Subscribe: Subscribe to me on YouTube

Friday, August 26, 2005

Well I must admit, when I walked into Clair Hall (it's a venue, not someone I bumped into) in Haywards Heath last night, I was a bit of a skeptic. I had my doubts about mediums and clairvoyants, and tended to believe they were all a load of charlatans (unlike Regression Therapists, who have my full support), but I decided to attend last night's performance with an open mind, and not to jump to any conclusions.

Well people, I'm here today to tell you that to my surprise I came out of that place last night totally convinced. There are now no doubts in my mind whatsoever.

Colin Fry is definitely a fraud.

I think it was the Jaffa Cakes that did it for me. We paid Mr Fry £18.50 a ticket to tell a lady that her grandmother wanted to pass on a mesage about Jaffa Cakes, only for the lady to shriek in shocked surprise, because she'd been to Marks & Spencers last week and they were on special offer. Is it just me, or is that a bit tenuous?

Anyhoo, I'm pleased to report that in real life, Colin's ears are even bigger than they appear on his website. He's also as camp as Christmas, and came on in a white suit, with a jacket which reached down to his ankles. He began by saying that someone by the name of Eddy or Edwards (hedging his bets) was coming through, before a man stood up, declared that his name was Eddy, whereupon Colin changed his story and said "Yes, I'm looking for a man called Eddy". I wasn't that impressed. But I was even less impressed by his second dead customer who was "either called May, or has a connection with the month of May". I thought, that's handy - having someone named after a month. Kinda doubles your chances.

Fortunately he found someone with a connection to May, and after chatting for ten minutes, he moved on to another elderly woman who was coming through on a strong vibration. Guess what her name was?


I did wonder if I was the only one noticing this, and having pointed it out to a few people in the interval, the answer appeared to be yes. I was waiting for April to appear in the second half, but sadly it didn't happen - even Colin has limits to how far he'll push something.

Well, I say that, but actually, the way he began the second half, you did wonder if there's anything the man won't do. He came strolling on, waving to the crowd, before suddenly bursting into tears and announcing that he was going to give the proceeds from the evening to the local hospital. Apparently his Mum died there, and the nurses were fantastic, which prompted one of them (who just happened to be in the audience) to rush up on stage and comfort him. She was followed by his brother, who gave him a hug, after which Colin went through a five minute tearful tribute to those who have supported him - from his partner Vince, to his hairdresser Chris, and his P.A. who he's known since he was four. It was when he started thanking Boots the Chemist and Lloyds Bank that I began wondering if he'd gone too far. I'm sure Boots have always been there for him (in a condoms and KY Jelly kind of a way), but does that really warrant a sobbing tribute?

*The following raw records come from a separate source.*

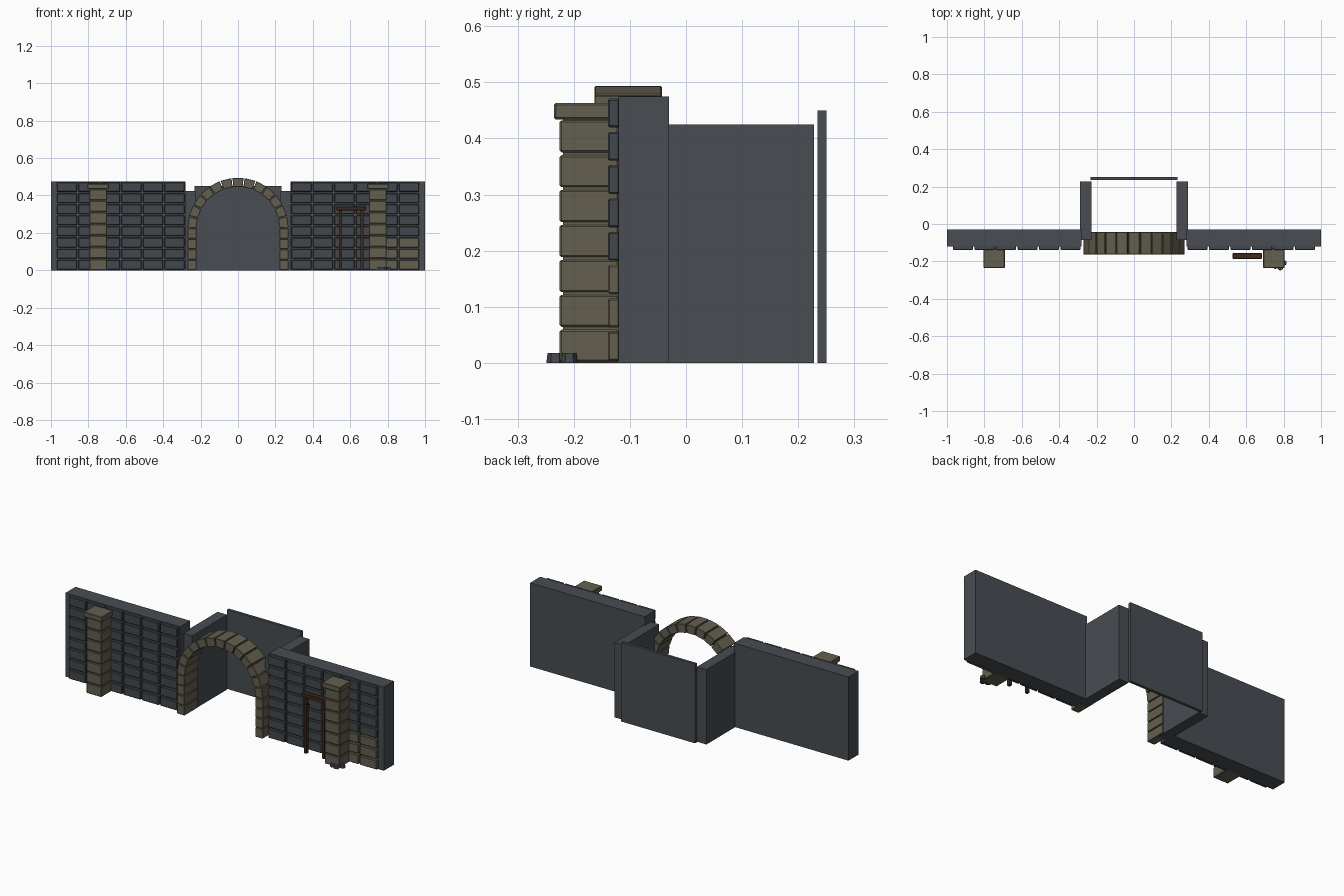
import bpy, bmesh, math
from mathutils import Matrix, Vector

cube = bpy.data.objects.get("Cube")
if cube:
    bpy.data.objects.remove(cube)


def material(name, rgb):
    m = bpy.data.materials.new(name)
    m.use_nodes = True
    m.diffuse_color = (*rgb, 1)
    m.node_tree.nodes["Principled BSDF"].inputs["Base Color"].default_value = (*rgb, 1)
    return m


SLATE = material("slate_wall", (0.065, 0.074, 0.084))
BRICK = material("dark_slate_brick", (0.055, 0.064, 0.073))
SAND = material("sandstone", (0.127, 0.114, 0.080))
WOOD = material("dark_wood", (0.045, 0.022, 0.011))


def add_box(bm, x, y, z):
    """Axis-aligned box from (min, max) pairs."""
    lo, hi = Vector((x[0], y[0], z[0])), Vector((x[1], y[1], z[1]))
    mat = Matrix.Translation((lo + hi) / 2) @ Matrix.Diagonal((*(hi - lo), 1))
    bmesh.ops.create_cube(bm, size=1, matrix=mat)


def finish(name, bm, mat, bevel=0):
    mesh = bpy.data.meshes.new(name)
    bmesh.ops.recalc_face_normals(bm, faces=bm.faces)
    bm.to_mesh(mesh)
    bm.free()
    mesh.materials.append(mat)
    ob = bpy.data.objects.new(name, mesh)
    bpy.context.collection.objects.link(ob)
    if bevel:
        mod = ob.modifiers.new("worn_edges", "BEVEL")
        mod.width, mod.segments = bevel, 1
    return ob


def box(name, x, y, z, mat, bevel=0):
    bm = bmesh.new()
    add_box(bm, x, y, z)
    return finish(name, bm, mat, bevel)


def span(side, a, b):
    return tuple(sorted((side * a, side * b)))


ROWS, COLS = 8, 6
ROW_H, COL_W = 0.475 / ROWS, 0.69 / COLS
GAP = 0.004

for side, label in ((1, "left"), (-1, "right")):
    # Main wall slab and the recess side wall
    box(label + "_wall", span(side, 0.28, 1), (-0.12, -0.03), (0, 0.475), SLATE)
    box(label + "_recess_wall", span(side, 0.228, 0.288), (-0.085, 0.228), (0, 0.425), SLATE)

    # Brick facing, with a sandstone repair in the outer lower corner
    dark, pale = bmesh.new(), bmesh.new()
    for r in range(ROWS):
        for c in range(COLS):
            repaired = side == 1 and r < 3 and c >= COLS - 2
            x0, z0 = 0.282 + c * COL_W, r * ROW_H
            add_box(pale if repaired else dark,
                    span(side, x0 + GAP, x0 + COL_W - GAP), (-0.139, -0.118),
                    (z0 + GAP, z0 + ROW_H - GAP))
    finish(label + "_bricks", dark, BRICK, 0.003)
    if side == 1:
        finish("repair_bricks", pale, SAND, 0.003)
    else:
        pale.free()

    # Stacked block pillar with cap
    cx = side * 0.748
    bm = bmesh.new()
    pitch = 0.0622
    for i in range(7):
        add_box(bm, (cx - 0.047, cx + 0.047), (-0.225, -0.12),
                (i * pitch + 0.002, (i + 1) * pitch - 0.003))
    finish(label + "_pillar_blocks", bm, SAND, 0.003)
    box(label + "_pillar_core", (cx - 0.042, cx + 0.042), (-0.219, -0.12), (0, 0.436), SAND)
    box(label + "_pillar_cap", (cx - 0.057, cx + 0.057), (-0.235, -0.13), (0.434, 0.463), SAND, 0.003)

    # Arch jamb
    bm = bmesh.new()
    for i in range(4):
        h = 0.225 / 4
        add_box(bm, span(side, 0.222, 0.269), (-0.163, -0.043), (i * h + 0.002, (i + 1) * h - 0.002))
    finish(label + "_arch_jamb", bm, SAND, 0.002)

# Back wall of the recess
box("recess_back_wall", (-0.232, 0.232), (0.234, 0.25), (0, 0.45), SLATE)

# Arch ring of wedge stones
bm = bmesh.new()
STONES = 13
step = math.pi / STONES
for i in range(STONES):
    corners = []
    for ang, r in ((i, 0.222), (i, 0.27), (i + 1, 0.27), (i + 1, 0.222)):
        a = ang * step + (0.01 if ang == i else -0.01)
        corners.append((r * math.cos(a), 0.225 + r * math.sin(a)))
    front = bm.faces.new([bm.verts.new((x, -0.163, z)) for x, z in corners])
    ext = bmesh.ops.extrude_face_region(bm, geom=[front], use_keep_orig=True)
    bmesh.ops.translate(bm, vec=(0, 0.12, 0),
                        verts=[g for g in ext["geom"] if isinstance(g, bmesh.types.BMVert)])
finish("arch_ring", bm, SAND, 0.002)

# Wooden frame standing before the wall
for name, x in (("inner", 0.548), ("outer", 0.662)):
    box(name + "_frame_post", (x - 0.008, x + 0.008), (-0.179, -0.162), (0, 0.322), WOOD)
    box(name + "_frame_band", (x - 0.011, x + 0.011), (-0.182, -0.159), (0.265, 0.277), WOOD)
box("frame_lintel", (0.527, 0.684), (-0.186, -0.156), (0.32, 0.341), WOOD, 0.002)

# Loose stones at the pillar foot
bm = bmesh.new()
for x, y, r in ((0.755, -0.225, 0.016), (0.782, -0.233, 0.016), (0.803, -0.208, 0.015)):
    bmesh.ops.create_cone(bm, cap_ends=True, segments=6, radius1=r, radius2=r * 0.85,
                          depth=0.018, matrix=Matrix.Translation((x, y, 0.009)))
finish("loose_stones", bm, BRICK)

Anyhoo, Colin only actually communicated with about six or seven (living) people through the course of the evening, and two of those he knew personally, which seemed slightly suspect. He blamed that on the fact that he was a local boy, but said he'd only pass on things he couldn't possibly know. He then told one of his best friends that her father was dead. It was uncanny.

The highlight for me was the woman whose deceased grandmother came through, whereupon Colin said "she was a very sweet lady, wasn't she?", prompting the instant reply of "No". So she was clearly a nasty piece of work, but that didn't stop Colin, who claimed that she may not have always seemed sweet, but she was when you got to know her.

I also enjoyed his question to a lady "Was a scythe important to this person?", which produced an instant 'no', whereupon Colin immediately said "oh, I must be getting a new connection coming through" (presumably the Grim Reaper), and promptly broke for the interval.

But anyway, it was enjoyable evening (in a funfair showman kind of a way), and I got to meet Mel, a friend of Lisa's who, I hasten to add, is alive, not dead.

Earlier in the day we'd been to the Kemp Town Brasserie for a lunch of posh burgers and sardines with their heads on, before embarking on a birthday outing to B & Q. But perhaps the highlight of the day was the news that Lisa's mother has been asked out on a date by an 80 year old man. The amorous octagenarian is known as Doug (presumably because he buried his wife), lives in the flat below, and as part of his strategy to persaude Lisa's Mum to accompany him to the pictures, mentioned that he has money. And a disabled sticker for his car.

So here we have a potential father-in-law with a flat, a large bank balance, a weak heart (I'm guessing), and the facility to park wherever he likes in Brighton town centre.

And Lisa's Mum said no. Honestly, I need to have a serious word with that woman.